Two weeks can fly by, but here we are again. I believe I am settling in well here in Cambridge – working at Wimpole, attempting to do some gardening, and more baking!

At the beginning of this fortnight, there were still plenty of misty mornings and evenings. These were particularly dramatic at Wimpole, especially when the sun was setting behind the trees. I managed to catch some nice photos, although the churchyard one is rather spooky!

A few interesting invertebrates seen – a ladybird, something I don’t know and what looks like the pupal case of something? I believe the ladybird is a Harlequin (Harmonia axyridis).

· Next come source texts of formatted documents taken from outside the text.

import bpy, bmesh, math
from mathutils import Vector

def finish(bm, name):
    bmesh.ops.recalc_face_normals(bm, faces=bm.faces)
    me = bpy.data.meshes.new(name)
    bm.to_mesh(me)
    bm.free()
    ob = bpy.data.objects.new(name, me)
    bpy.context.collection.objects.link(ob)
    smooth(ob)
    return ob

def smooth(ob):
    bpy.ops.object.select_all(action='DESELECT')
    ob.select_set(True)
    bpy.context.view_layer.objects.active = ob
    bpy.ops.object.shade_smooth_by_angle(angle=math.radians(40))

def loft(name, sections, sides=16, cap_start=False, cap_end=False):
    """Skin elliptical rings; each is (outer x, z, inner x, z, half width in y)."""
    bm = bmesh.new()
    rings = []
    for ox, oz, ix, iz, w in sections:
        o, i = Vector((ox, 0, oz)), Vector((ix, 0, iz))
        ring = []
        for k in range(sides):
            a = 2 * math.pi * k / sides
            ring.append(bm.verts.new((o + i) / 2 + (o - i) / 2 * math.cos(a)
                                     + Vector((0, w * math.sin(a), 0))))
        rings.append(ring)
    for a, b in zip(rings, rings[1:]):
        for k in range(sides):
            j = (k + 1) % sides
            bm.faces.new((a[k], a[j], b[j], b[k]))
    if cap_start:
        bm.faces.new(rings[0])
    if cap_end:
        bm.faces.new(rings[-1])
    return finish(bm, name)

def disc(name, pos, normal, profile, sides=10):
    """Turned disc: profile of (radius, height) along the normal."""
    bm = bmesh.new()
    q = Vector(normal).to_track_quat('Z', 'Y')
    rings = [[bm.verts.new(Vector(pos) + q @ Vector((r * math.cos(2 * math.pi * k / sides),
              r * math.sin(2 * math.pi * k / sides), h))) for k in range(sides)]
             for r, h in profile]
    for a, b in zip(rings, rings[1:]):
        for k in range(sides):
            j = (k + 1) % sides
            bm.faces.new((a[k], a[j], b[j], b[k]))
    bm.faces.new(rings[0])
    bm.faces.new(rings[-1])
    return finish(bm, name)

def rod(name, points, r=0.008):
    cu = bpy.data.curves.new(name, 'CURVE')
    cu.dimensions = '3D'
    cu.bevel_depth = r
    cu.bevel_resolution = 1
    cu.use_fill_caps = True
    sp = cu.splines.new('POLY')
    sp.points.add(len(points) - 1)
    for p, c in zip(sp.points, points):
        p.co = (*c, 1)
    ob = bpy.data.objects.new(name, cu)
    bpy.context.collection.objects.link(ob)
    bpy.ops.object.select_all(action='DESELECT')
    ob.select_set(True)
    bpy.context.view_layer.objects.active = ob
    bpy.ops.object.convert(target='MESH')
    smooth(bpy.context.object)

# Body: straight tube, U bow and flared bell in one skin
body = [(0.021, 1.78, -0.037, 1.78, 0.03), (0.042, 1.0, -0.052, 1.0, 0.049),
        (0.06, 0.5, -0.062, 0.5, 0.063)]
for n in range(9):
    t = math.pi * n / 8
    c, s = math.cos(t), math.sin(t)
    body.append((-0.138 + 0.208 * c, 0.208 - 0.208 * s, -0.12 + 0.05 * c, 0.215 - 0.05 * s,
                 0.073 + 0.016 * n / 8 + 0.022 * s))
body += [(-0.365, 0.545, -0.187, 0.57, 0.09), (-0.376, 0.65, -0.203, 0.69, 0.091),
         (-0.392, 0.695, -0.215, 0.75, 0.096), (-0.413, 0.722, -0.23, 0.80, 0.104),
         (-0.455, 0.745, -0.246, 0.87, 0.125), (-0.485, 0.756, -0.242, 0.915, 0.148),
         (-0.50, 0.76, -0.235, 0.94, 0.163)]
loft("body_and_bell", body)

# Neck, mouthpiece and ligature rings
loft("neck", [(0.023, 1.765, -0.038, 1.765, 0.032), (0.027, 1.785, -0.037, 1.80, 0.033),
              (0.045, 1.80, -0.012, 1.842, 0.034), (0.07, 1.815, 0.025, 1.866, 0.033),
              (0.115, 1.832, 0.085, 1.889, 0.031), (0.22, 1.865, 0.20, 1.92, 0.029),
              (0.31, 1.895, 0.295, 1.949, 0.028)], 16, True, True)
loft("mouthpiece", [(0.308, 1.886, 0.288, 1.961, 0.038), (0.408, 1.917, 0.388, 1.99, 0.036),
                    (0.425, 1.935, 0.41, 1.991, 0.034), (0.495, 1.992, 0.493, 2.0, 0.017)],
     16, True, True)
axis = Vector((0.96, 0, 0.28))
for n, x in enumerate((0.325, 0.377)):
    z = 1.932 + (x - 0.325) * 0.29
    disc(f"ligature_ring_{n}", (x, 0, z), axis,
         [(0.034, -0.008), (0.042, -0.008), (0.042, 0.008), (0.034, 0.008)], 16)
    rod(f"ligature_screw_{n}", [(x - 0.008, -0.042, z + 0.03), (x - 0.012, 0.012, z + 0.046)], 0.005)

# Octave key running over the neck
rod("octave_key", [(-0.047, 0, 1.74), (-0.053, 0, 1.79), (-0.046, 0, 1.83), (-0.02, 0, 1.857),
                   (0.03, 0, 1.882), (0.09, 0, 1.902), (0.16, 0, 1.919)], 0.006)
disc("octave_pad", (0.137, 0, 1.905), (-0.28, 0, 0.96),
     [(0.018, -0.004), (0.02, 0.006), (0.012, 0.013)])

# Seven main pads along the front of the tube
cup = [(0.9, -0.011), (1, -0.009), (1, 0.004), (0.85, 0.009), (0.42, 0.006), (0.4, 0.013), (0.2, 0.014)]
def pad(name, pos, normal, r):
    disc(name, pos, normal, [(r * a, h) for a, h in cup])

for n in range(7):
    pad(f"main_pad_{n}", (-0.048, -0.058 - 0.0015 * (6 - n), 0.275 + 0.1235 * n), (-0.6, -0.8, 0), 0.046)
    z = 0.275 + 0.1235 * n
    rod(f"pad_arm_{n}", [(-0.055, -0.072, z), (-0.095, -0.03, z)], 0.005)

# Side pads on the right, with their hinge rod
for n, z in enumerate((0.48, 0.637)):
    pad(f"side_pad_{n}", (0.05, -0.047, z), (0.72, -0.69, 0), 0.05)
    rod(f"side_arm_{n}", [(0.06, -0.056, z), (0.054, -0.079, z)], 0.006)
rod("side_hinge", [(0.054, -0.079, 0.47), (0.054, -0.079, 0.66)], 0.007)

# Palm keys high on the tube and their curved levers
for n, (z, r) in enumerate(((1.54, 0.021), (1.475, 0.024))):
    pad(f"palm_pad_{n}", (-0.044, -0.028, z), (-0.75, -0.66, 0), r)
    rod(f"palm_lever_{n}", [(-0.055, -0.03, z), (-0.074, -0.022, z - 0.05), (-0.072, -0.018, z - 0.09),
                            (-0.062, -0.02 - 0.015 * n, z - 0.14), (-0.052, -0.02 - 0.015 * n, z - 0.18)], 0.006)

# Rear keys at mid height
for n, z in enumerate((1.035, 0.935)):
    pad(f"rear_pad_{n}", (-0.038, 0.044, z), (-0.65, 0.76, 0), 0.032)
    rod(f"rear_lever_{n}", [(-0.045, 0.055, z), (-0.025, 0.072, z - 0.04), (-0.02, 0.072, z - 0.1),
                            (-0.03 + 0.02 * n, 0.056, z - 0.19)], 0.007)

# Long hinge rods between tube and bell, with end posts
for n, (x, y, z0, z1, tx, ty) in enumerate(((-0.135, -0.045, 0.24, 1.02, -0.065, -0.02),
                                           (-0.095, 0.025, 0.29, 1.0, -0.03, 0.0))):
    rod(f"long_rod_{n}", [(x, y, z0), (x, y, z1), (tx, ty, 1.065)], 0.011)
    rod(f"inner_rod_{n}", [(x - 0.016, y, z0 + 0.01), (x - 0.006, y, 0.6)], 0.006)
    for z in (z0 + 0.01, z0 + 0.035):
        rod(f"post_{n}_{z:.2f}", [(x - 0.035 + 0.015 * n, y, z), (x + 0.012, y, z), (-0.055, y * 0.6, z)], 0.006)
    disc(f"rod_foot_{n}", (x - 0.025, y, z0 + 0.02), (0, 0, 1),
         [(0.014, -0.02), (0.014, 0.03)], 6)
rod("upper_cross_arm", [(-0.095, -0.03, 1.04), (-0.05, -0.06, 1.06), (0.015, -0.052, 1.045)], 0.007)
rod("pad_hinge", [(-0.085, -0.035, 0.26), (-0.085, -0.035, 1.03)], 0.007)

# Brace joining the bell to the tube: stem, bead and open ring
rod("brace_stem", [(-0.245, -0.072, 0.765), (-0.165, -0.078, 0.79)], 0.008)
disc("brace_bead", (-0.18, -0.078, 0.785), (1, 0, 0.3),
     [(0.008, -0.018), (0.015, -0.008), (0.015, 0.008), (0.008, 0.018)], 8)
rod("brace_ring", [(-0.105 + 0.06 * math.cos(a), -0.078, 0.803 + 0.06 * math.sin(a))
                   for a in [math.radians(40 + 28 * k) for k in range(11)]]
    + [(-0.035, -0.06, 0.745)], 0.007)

On a different note, huzzah! I have ticked off another of my 2015 Wildlife Resolutions and it was wonderful! I have finally managed to visit the Grant Museum of Zoology, full of fascinating specimens to peer at and read about. But first, I peered at wildlife near the bus stop in Cambridge, including a rather soggy bumblebee! Poor thing. You can see it isn’t impressed at my peering – in the second photo, it is raising its leg as a warning sign to me. Wonderful behaviour of bumblebees, showing such politeness.

And so, onto the Grant Museum – glass jars of things (sometimes said things were made of glass which was very clever), mounted skeletons (including a quagga, which is an extinct subspecies of the plains zebra, Equus quagga quagga), and a walk-in closet type thing filled with microscope slides. What more could one want?

Well, except a glass jar of moles of course …

Onto the next day, where I needed to steel my nerves as I was giving a talk at the Orthopterists’ Meeting. Yikes! Unlike many of the other speakers, I am not an academic. In fact, I am not even an expert on Orthoptera (the grasshoppers and crickets)! But having discovered how fascinating these insects are earlier this year, I put myself forward to give a talk on how I got into them and how to get more young naturalists into insects. After all, a challenge is good for one’s self? It was good fun, lovely to meet the other attendees and match some faces to Twitter handles!

Back at Wimpole later in the week, and I had the chance to meet some of the animals down on Home Farm, including some gorgeous Shire horses and adorable piglets. I do so love pigs, they are fantastic animals!

A quiet day at the Garden Gate ticket office was soothed by the presence of the White Park cattle who I cannot resist taking photos of! They are gorgeous! Apparently this breed can be traced back to 5BC?! Also keeping me company were a variety of birds, again I couldn’t resist taking photos!

The quietness wasn’t to last for long as it was soon time for the Christmas Craft Fair at Wimpole! We were incredibly busy in the Ticket Office, but in the late afternoon we had a bit of a lull and I was able to have a quick wander around. Nothing really cried out to me to be bought, but I did see this wonderfully decorated gin! I mentioned to the stallholders that it would go down well at entomological meetings, so let’s see if they take that on board. I didn’t buy any of the gin (though tempted) as Matt and I have some sloe gin stewing currently.